LA Weekly Editor Plans to Move On


In a staff memo signed “Yours with terror, exhilaration and sorrow,” LA Weekly editor Sue Horton announced she will resign in November to take a journalism fellowship and research a possible book about teenagers.

No successor has been named.

“I love this paper, and it’s really wrenching to leave,” Horton said Tuesday. “But 6 1/2 years is a long time to do this job.”

She said the resignation was announced this week to allow plenty of time to find a good replacement.


Horton, 45, a former journalism professor at USC, reporter and the author of “The Billionaire Boys Club,” took the top job at the alternative weekly in 1994 after the departure of Kit Rachlis over “editorial and managerial differences” with the publisher. Rachlis later became a senior projects editor at the Los Angeles Times and recently departed to take the post of editor in chief of Los Angeles Magazine.

During Horton’s reign, the Weekly became “both more traditionally political and more quirky, with cover stories that seem to come out of nowhere,” according to a recent analysis posted at, a Web site devoted to alternative media.

Under Horton, the Weekly now “offers probably the best labor union coverage anywhere in the country, along with a constant supportive ear to local activism, in sync with what the alternative press used to do well,” the Web site says. “But the big cultural thinkers and the sometimes grandiose efforts have long left the scene.”

Among her other accomplishments: The Weekly established its own book publishing arm and will be printing a daily edition during this month’s Democratic National Convention in Los Angeles, a first for the paper.

Senior editor Judith Lewis, who has been at the Weekly nine years, said some staffers were near tears after receiving Horton’s memo on Monday. “She’s a wonderful editor. The Weekly has a chaotic history, but she built up a really healthy work environment. Her tenure has been very orderly but also really creative.”

Mike Sigman, president of the Weekly, said the paper is “the best it’s ever been” under Horton’s direction.

Not everyone agrees.

Ginger Varney, who helped found the Weekly more than two decades ago, said: “I think the paper’s been dull for years. But you never think anyone can do it as well as you did.” She conceded the 225,000-circulation Weekly is successful: “I sure see a lot of people reading it, so you gotta give them credit.”

Horton said the recent sale of the Weekly--which has been engaged in a circulation battle with another free publication, the 120,000-circulation New Times Los Angeles--played no role in her departure. The Weekly is part of a chain of alternative publications including the OC Weekly and the Village Voice in New York that was sold early this year to Village Voice Media, a group of investors led by the president of Stern Publishing, the chain’s previous owner.

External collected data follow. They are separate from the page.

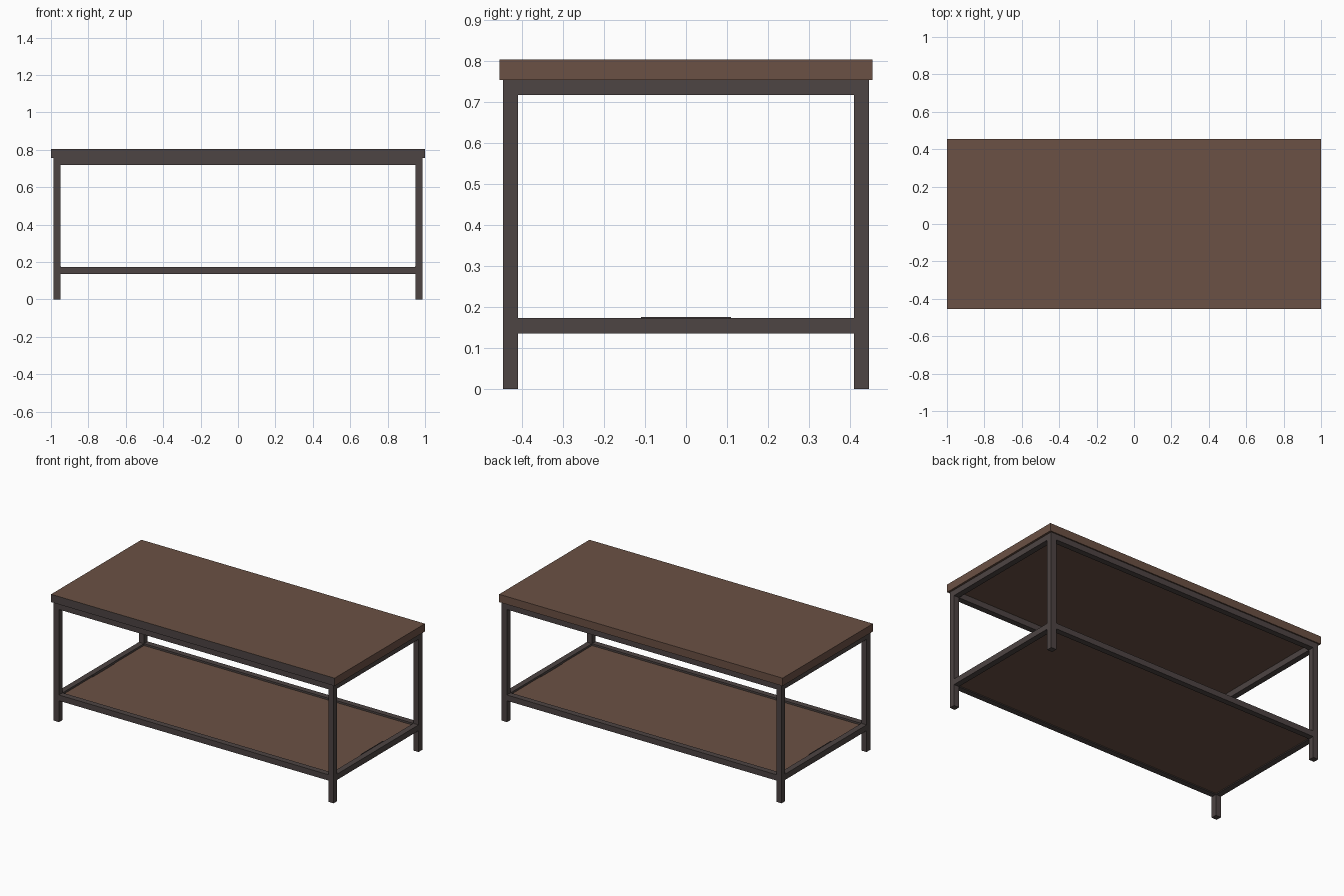
import bpy

cube = bpy.data.objects.get("Cube")
if cube:
    bpy.data.objects.remove(cube, do_unlink=True)


def material(name, rgb):
    m = bpy.data.materials.new(name)
    m.use_nodes = True
    m.diffuse_color = (*rgb, 1)
    bsdf = m.node_tree.nodes["Principled BSDF"]
    bsdf.inputs["Base Color"].default_value = (*rgb, 1)
    bsdf.inputs["Roughness"].default_value = 0.7
    return m


wood = material("brown wood", (0.147, 0.082, 0.058))
metal = material("dark grey metal", (0.075, 0.058, 0.056))


def box(name, low, high, mat):
    """Axis-aligned box between two corners."""
    centre = [(a + b) / 2 for a, b in zip(low, high)]
    bpy.ops.mesh.primitive_cube_add(size=1, location=centre)
    ob = bpy.context.object
    ob.name = name
    ob.scale = [b - a for a, b in zip(low, high)]
    bpy.ops.object.transform_apply(location=False, rotation=False, scale=True)
    ob.data.materials.append(mat)
    return ob


# Outer frame size, bar width and heights
X, Y, BAR = 0.987, 0.447, 0.037
TOP_LOW, TOP_HIGH = 0.755, 0.805
IX, IY = X - BAR, Y - BAR

# Table top, with a dark front edge
top = box("table_top", (-1, -0.455, TOP_LOW), (1, 0.455, TOP_HIGH), wood)
top.data.materials.append(metal)
for face in top.data.polygons:
    if face.normal.y < -0.5:
        face.material_index = 1

# Four legs
for sx, side in ((-1, "right"), (1, "left")):
    for sy, end in ((-1, "front"), (1, "back")):
        cx, cy = sx * (X - BAR / 2), sy * (Y - BAR / 2)
        box(f"{end}_{side}_leg", (cx - BAR / 2, cy - BAR / 2, 0),
            (cx + BAR / 2, cy + BAR / 2, TOP_LOW), metal)

# Upper and lower rails between the legs
for level, z in (("upper", TOP_LOW - BAR), ("lower", 0.136)):
    for s, end, side in ((-1, "front", "right"), (1, "back", "left")):
        cy, cx = s * (Y - BAR / 2), s * (X - BAR / 2)
        box(f"{level}_{end}_rail", (-IX, cy - BAR / 2, z),
            (IX, cy + BAR / 2, z + BAR), metal)
        box(f"{level}_{side}_rail", (cx - BAR / 2, -IY, z),
            (cx + BAR / 2, IY, z + BAR), metal)

# Shelf set down inside the lower rails
box("shelf", (-IX, -IY, 0.142), (IX, IY, 0.161), wood)

# Thin raised plates at the shelf ends
for s, side in ((-1, "right"), (1, "left")):
    x = sorted((s * (IX - 0.004), s * IX))
    box(f"{side}_shelf_plate", (x[0], -0.11, 0.161), (x[1], 0.11, 0.176), metal)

“I had been thinking you can’t do this forever and then this fellowship came along. I applied on a whim and got it,” she said.

Horton is one of 13 journalists selected for the new fellowship program, offered by the University of Maryland’s College of Journalism. She will spend six months researching the ways that teens are “being increasingly demonized, criminalized and punished even though, by many standards, they’re better” than previous generations of teens.